The Quincy Police Department is investigating the cause of a fire Wednesday night at an apartment building on the city's northwest side.
Adams County says the Quincy engineering firm hired to oversee the demolition of various buildings in the footprint of the new county jail was negligent and breached its contract in its services to the county.
A Hannibal, Mo., man faces up to 60 years in the Illinois Department of Corrections if convicted of the most severe charge he faces after being accused of trafficking methamphetamine into Quincy.
An announcement over the weekend that a Sears Hometown would be coming to Quincy after the Sears in the Quincy Mall closes later this summer appears premature.
The Quincy City County on Monday narrowly adopted a three-year contract with the bargaining units representing patrol officers with the Quincy Police Department, as well as department sergeants and lieutenants.
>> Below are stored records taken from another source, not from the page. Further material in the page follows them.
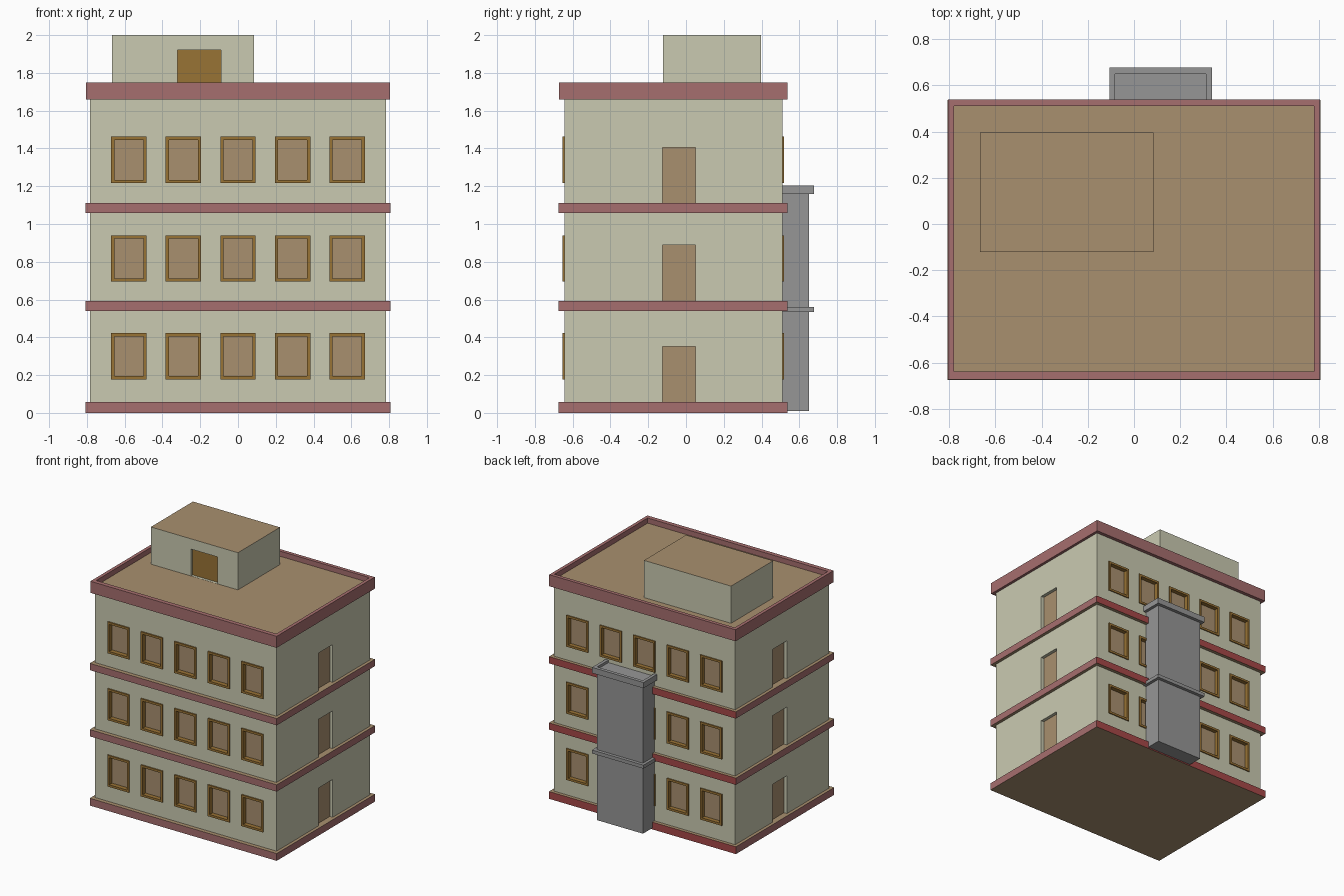
import bpy, bmesh
from mathutils import Vector

if "Cube" in bpy.data.objects:
    bpy.data.objects.remove(bpy.data.objects["Cube"])

def material(name, r, g, b):
    lin = [(c / 255 / 12.92 if c / 255 <= 0.04045 else ((c / 255 + 0.055) / 1.055) ** 2.4) for c in (r, g, b)]
    m = bpy.data.materials.new(name)
    m.diffuse_color = (*lin, 1)
    m.use_nodes = True
    m.node_tree.nodes["Principled BSDF"].inputs["Base Color"].default_value = m.diffuse_color
    return m

MATS = [material("cream_wall", 202, 202, 177), material("dusty_red_trim", 166, 110, 110),
        material("bright_red_trim", 166, 72, 72), material("tan", 169, 144, 111),
        material("brown_wood", 153, 115, 53), material("grey_shaft", 150, 150, 150)]
WALL, TRIM, RED, TAN, WOOD, GREY = range(6)

def finish(bm, name):
    me = bpy.data.meshes.new(name)
    for m in MATS:
        me.materials.append(m)
    bm.to_mesh(me)
    bm.free()
    ob = bpy.data.objects.new(name, me)
    bpy.context.collection.objects.link(ob)
    return ob

def box(bm, lo, hi, side, flat=None, back=None):
    """Box with separate colours for horizontal faces and the back face."""
    lo, hi = Vector(lo), Vector(hi)
    vs = bmesh.ops.create_cube(bm, size=1)["verts"]
    for v in vs:
        v.co = [(lo[i] + hi[i]) / 2 + v.co[i] * (hi[i] - lo[i]) for i in range(3)]
    for f in {f for v in vs for f in v.link_faces}:
        f.normal_update()
        f.material_index = side
        if flat is not None and abs(f.normal.z) > 0.5:
            f.material_index = flat
        if back is not None and f.normal.y > 0.5:
            f.material_index = back

def panel(bm, origin, u, w, z0, z1, holes, depth):
    """Wall panel with recessed openings: (u0, u1, z0, z1, jamb colour, pane colour)."""
    o, u, v = Vector(origin), Vector(u), Vector((0, 0, 1))
    n = u.cross(v)
    def quad(pts, mat):
        bm.faces.new([bm.verts.new(p) for p in pts]).material_index = mat
    us = sorted({0, w} | {a for h in holes for a in h[:2]})
    zs = sorted({z0, z1} | {a for h in holes for a in h[2:4]})
    for a, b in zip(us, us[1:]):
        for c, d in zip(zs, zs[1:]):
            p = [o + u * s + v * t for s, t in ((a, c), (b, c), (b, d), (a, d))]
            mx, mz = (a + b) / 2, (c + d) / 2
            hole = next((h for h in holes if h[0] < mx < h[1] and h[2] < mz < h[3]), None)
            if hole is None:
                quad(p, WALL)
                continue
            q = [x - n * depth for x in p]
            quad(q, hole[5])
            for i in range(4):
                j = (i + 1) % 4
                quad((p[i], p[j], q[j], q[i]), hole[4])

X, Y0, Y1 = 0.783, -0.643, 0.511
FLOORS = (0.057, 0.593, 1.11)
SILLS = (0.177, 0.695, 1.217)
WIN_X = (-0.578, -0.289, 0, 0.289, 0.578)
WW, WH, FR = 0.187, 0.245, 0.017
ROOF = 1.71

# Main walls with recessed windows and side doors
bm = bmesh.new()
wins = [(X + x - WW / 2 + FR, X + x + WW / 2 - FR, z + FR, z + WH - FR, WOOD, TAN)
        for z in SILLS for x in WIN_X]
panel(bm, (-X, Y0, 0.01), (1, 0, 0), 2 * X, 0, ROOF, [(a, b, c - .01, d - .01, e, f) for a, b, c, d, e, f in wins], 0.025)
panel(bm, (X, Y1, 0.01), (-1, 0, 0), 2 * X, 0, ROOF, [(a, b, c - .01, d - .01, e, f) for a, b, c, d, e, f in wins], 0.025)
def doors(a, b):
    return [(a, b, z - 0.004, z + 0.295, WALL, TAN) for z in FLOORS]
panel(bm, (X, Y0, 0), (0, 1, 0), Y1 - Y0, 0.01, ROOF, doors(-0.125 - Y0, 0.05 - Y0), 0.025)
panel(bm, (-X, Y1, 0), (0, -1, 0), Y1 - Y0, 0.01, ROOF, doors(Y1 - 0.05, Y1 + 0.125), 0.025)
finish(bm, "main_walls")

# Window frames, front and back
bm = bmesh.new()
for ya, yb in ((Y0 - 0.01, Y0 + 0.002), (Y1 - 0.002, Y1 + 0.008)):
    for z in SILLS:
        for x in WIN_X:
            a, b, t = x - WW / 2, x + WW / 2, z + WH
            for x0, x1, z0, z1 in ((a, a + FR, z, t), (b - FR, b, z, t),
                                   (a + FR, b - FR, z, z + FR), (a + FR, b - FR, t - FR, t)):
                box(bm, (x0, ya, z0), (x1, yb, z1), WOOD)
finish(bm, "window_frames")

# Floor slabs with red edges
for i, z in enumerate(FLOORS):
    bm = bmesh.new()
    box(bm, (-0.807, -0.675, z - (0.057 if i == 0 else 0.053)), (0.807, 0.537, z), TRIM, TAN, RED)
    finish(bm, f"floor_slab_{i + 1}")

# Roof parapet
bm = bmesh.new()
for lo, hi in (((-0.804, -0.672), (0.804, -0.638)), ((-0.804, 0.51), (0.804, 0.538)),
               ((-0.804, -0.638), (-0.778, 0.51)), ((0.778, -0.638), (0.804, 0.51))):
    box(bm, (*lo, 1.66), (*hi, 1.75), TRIM)
finish(bm, "roof_parapet")

# Roof deck
bm = bmesh.new()
box(bm, (-0.78, -0.64, 1.68), (0.78, 0.511, ROOF), TAN)
finish(bm, "roof_deck")

# Rooftop stair house with door
bm = bmesh.new()
xa, xb, ya, yb = -0.667, 0.085, -0.122, 0.397
panel(bm, (xa, ya, 0), (1, 0, 0), xb - xa, ROOF, 2, [(0.347, 0.577, ROOF + 0.001, 1.92, WALL, WOOD)], 0.02)
panel(bm, (xb, ya, 0), (0, 1, 0), yb - ya, ROOF, 2, [], 0)
panel(bm, (xb, yb, 0), (-1, 0, 0), xb - xa, ROOF, 2, [], 0)
panel(bm, (xa, yb, 0), (0, -1, 0), yb - ya, ROOF, 2, [], 0)
top = bm.faces.new([bm.verts.new(p) for p in ((xa, ya, 2), (xb, ya, 2), (xb, yb, 2), (xa, yb, 2))])
top.material_index = TAN
finish(bm, "roof_stair_house")

# Rear shaft, middle band and raised cap rim
bm = bmesh.new()
box(bm, (-0.085, 0.505, 0.01), (0.314, 0.652, 1.185), GREY)
box(bm, (-0.107, 0.505, 0.533), (0.337, 0.677, 0.56), GREY)
for lo, hi in (((-0.107, 0.505), (-0.083, 0.677)), ((0.312, 0.505), (0.337, 0.677)), ((-0.083, 0.65), (0.312, 0.677))):
    box(bm, (*lo, 1.16), (*hi, 1.205), GREY)
finish(bm, "rear_shaft")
In other business, a flag flown over the U.S. Capitol was presented to 2nd Lt. Jack Lucie, a Basco native and a 2018 graduate of the U.S. Military Academy at West Point, N.Y.
Both state and federal governments have sought solutions over the last year to try and alleviate the opioid epidemic through a variety of plans and programs.
Three opioid overdose deaths in rapid succession in 2015 showed a gap in tracking in the city of Quincy. Until part way through 2015, the Quincy Police Department didn't track the number of opioid overdose calls it responded to. It does now.
The U.S. attorney for the Eastern District of Missouri, which includes Northeast Missouri, knows his office will aggressively prosecute violent crime, but he also realizes that prosecution isn't the only solution to prevent it.
Biyang Klingel has lived in the Unite States since 2011. Before immigrating to the U.S. from the Dominican Republic, she lived in a large city in China with little green space. She doesn't have that problem anymore.